__What the task asks__
Filter the records below, keeping only lines with the string "cross".

Dataset entries
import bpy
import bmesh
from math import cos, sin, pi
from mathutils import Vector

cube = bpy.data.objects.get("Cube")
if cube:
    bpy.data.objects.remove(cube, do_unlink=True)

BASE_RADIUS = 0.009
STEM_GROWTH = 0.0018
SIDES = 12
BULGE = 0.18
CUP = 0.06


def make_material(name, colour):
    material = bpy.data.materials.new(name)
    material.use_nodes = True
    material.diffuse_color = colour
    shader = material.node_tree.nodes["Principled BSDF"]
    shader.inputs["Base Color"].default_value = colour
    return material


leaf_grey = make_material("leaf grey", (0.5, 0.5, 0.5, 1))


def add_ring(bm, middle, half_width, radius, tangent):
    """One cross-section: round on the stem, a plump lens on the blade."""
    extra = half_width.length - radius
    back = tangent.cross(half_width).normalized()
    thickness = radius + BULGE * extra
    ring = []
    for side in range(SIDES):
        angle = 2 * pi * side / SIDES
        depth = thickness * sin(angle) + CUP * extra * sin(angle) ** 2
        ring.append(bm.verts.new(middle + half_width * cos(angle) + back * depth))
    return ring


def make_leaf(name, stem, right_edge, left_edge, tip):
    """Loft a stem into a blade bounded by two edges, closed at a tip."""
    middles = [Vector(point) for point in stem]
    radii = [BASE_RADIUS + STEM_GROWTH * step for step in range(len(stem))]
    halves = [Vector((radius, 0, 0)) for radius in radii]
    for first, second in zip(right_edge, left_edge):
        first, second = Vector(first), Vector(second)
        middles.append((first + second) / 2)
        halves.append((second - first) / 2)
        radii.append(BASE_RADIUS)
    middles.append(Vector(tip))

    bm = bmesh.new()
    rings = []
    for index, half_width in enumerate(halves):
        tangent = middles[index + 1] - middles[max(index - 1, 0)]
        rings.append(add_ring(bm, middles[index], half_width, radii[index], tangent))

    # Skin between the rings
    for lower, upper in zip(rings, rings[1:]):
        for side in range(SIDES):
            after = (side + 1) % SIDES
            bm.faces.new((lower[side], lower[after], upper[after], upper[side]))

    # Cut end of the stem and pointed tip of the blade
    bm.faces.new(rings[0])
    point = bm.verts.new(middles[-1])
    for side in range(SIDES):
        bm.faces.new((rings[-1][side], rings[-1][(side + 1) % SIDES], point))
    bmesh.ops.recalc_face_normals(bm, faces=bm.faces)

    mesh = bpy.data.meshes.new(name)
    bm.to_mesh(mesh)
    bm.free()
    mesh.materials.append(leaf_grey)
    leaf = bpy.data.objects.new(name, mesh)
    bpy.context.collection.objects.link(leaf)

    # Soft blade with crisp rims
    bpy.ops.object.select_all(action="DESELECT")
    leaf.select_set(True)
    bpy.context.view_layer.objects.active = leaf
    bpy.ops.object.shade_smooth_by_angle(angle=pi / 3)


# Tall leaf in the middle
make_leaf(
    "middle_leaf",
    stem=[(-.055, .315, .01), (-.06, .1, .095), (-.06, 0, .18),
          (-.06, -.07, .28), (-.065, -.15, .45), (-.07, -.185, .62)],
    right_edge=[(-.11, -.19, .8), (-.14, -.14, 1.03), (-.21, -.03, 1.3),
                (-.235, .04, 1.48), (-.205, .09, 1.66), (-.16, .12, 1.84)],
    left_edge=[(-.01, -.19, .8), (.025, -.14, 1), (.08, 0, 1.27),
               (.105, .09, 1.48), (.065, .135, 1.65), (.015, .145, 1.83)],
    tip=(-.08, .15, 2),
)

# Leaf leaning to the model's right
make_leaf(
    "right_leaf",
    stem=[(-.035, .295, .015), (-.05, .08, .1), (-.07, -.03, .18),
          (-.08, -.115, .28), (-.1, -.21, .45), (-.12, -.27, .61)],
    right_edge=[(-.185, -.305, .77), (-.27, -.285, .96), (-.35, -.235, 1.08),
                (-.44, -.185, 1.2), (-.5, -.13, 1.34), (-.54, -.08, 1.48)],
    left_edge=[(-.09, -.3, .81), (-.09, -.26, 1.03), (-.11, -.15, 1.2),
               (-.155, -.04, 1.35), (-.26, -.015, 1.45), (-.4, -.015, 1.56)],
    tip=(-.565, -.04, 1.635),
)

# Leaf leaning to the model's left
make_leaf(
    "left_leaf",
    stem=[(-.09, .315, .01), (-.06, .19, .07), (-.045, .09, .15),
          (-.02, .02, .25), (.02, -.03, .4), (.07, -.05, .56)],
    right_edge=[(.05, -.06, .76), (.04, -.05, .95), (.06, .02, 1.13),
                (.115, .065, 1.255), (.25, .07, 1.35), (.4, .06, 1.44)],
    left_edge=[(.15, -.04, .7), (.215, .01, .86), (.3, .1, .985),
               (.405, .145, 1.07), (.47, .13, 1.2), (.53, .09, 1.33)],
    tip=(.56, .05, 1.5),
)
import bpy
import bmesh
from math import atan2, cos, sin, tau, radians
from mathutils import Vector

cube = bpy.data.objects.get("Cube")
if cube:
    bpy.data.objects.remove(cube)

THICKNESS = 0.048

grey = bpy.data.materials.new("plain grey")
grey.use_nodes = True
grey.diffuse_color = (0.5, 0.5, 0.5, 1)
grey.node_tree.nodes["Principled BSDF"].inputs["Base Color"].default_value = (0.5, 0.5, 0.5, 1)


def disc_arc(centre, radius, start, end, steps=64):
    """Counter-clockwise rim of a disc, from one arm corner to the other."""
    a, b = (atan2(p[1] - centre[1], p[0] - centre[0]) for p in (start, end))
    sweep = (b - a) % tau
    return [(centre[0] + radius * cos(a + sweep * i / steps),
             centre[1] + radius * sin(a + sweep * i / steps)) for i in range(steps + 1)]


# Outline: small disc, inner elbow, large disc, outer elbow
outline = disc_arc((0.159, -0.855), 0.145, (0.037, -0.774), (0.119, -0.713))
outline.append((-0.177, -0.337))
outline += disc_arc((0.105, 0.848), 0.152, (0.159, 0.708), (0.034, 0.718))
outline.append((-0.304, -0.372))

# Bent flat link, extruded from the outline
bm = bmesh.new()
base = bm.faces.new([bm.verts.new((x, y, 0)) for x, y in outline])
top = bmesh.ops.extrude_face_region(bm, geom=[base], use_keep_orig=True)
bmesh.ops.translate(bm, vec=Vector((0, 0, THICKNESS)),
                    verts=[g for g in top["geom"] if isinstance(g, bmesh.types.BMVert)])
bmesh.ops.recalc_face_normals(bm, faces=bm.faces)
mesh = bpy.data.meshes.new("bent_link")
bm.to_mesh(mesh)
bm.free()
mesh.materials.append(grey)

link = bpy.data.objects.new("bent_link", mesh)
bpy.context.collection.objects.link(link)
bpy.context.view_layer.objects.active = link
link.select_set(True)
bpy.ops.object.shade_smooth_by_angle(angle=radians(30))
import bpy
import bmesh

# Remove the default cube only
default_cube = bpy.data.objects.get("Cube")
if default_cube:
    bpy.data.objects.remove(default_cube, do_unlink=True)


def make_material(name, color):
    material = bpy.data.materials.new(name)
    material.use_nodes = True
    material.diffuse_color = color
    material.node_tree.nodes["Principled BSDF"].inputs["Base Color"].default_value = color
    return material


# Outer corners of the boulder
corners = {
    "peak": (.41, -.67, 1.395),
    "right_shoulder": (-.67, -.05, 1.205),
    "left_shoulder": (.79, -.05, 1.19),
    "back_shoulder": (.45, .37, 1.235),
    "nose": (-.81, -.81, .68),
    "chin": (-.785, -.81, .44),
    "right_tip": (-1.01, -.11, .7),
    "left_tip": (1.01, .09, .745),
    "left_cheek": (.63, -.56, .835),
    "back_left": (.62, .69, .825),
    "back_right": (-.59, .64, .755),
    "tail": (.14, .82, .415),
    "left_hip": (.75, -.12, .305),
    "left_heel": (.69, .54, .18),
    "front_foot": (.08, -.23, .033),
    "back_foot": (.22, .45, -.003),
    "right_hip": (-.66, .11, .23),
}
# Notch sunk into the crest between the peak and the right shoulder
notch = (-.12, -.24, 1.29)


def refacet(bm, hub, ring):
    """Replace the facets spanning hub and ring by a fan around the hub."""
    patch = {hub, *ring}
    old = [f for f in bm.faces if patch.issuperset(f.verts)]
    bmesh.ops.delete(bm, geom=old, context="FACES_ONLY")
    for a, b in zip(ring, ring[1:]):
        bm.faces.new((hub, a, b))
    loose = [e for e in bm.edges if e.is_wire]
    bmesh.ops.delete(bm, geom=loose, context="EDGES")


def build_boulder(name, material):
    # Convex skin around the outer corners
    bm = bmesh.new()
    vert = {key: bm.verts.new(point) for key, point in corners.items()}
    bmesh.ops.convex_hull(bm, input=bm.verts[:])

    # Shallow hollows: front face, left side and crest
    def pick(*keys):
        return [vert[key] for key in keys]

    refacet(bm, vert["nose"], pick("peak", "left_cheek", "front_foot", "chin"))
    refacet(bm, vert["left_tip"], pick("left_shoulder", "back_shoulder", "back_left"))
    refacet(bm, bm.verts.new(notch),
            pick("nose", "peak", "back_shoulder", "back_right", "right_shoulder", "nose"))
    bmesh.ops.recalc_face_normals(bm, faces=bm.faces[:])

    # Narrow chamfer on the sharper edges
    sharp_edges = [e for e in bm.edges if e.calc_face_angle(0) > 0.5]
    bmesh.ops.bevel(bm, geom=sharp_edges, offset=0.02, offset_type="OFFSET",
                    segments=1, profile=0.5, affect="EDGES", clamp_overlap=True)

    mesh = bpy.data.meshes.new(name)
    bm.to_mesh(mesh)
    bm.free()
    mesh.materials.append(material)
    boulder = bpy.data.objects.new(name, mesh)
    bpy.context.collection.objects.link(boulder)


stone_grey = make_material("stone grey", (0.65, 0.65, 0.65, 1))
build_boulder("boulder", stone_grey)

__Output for this task__
    """One cross-section: round on the stem, a plump lens on the blade."""
    back = tangent.cross(half_width).normalized()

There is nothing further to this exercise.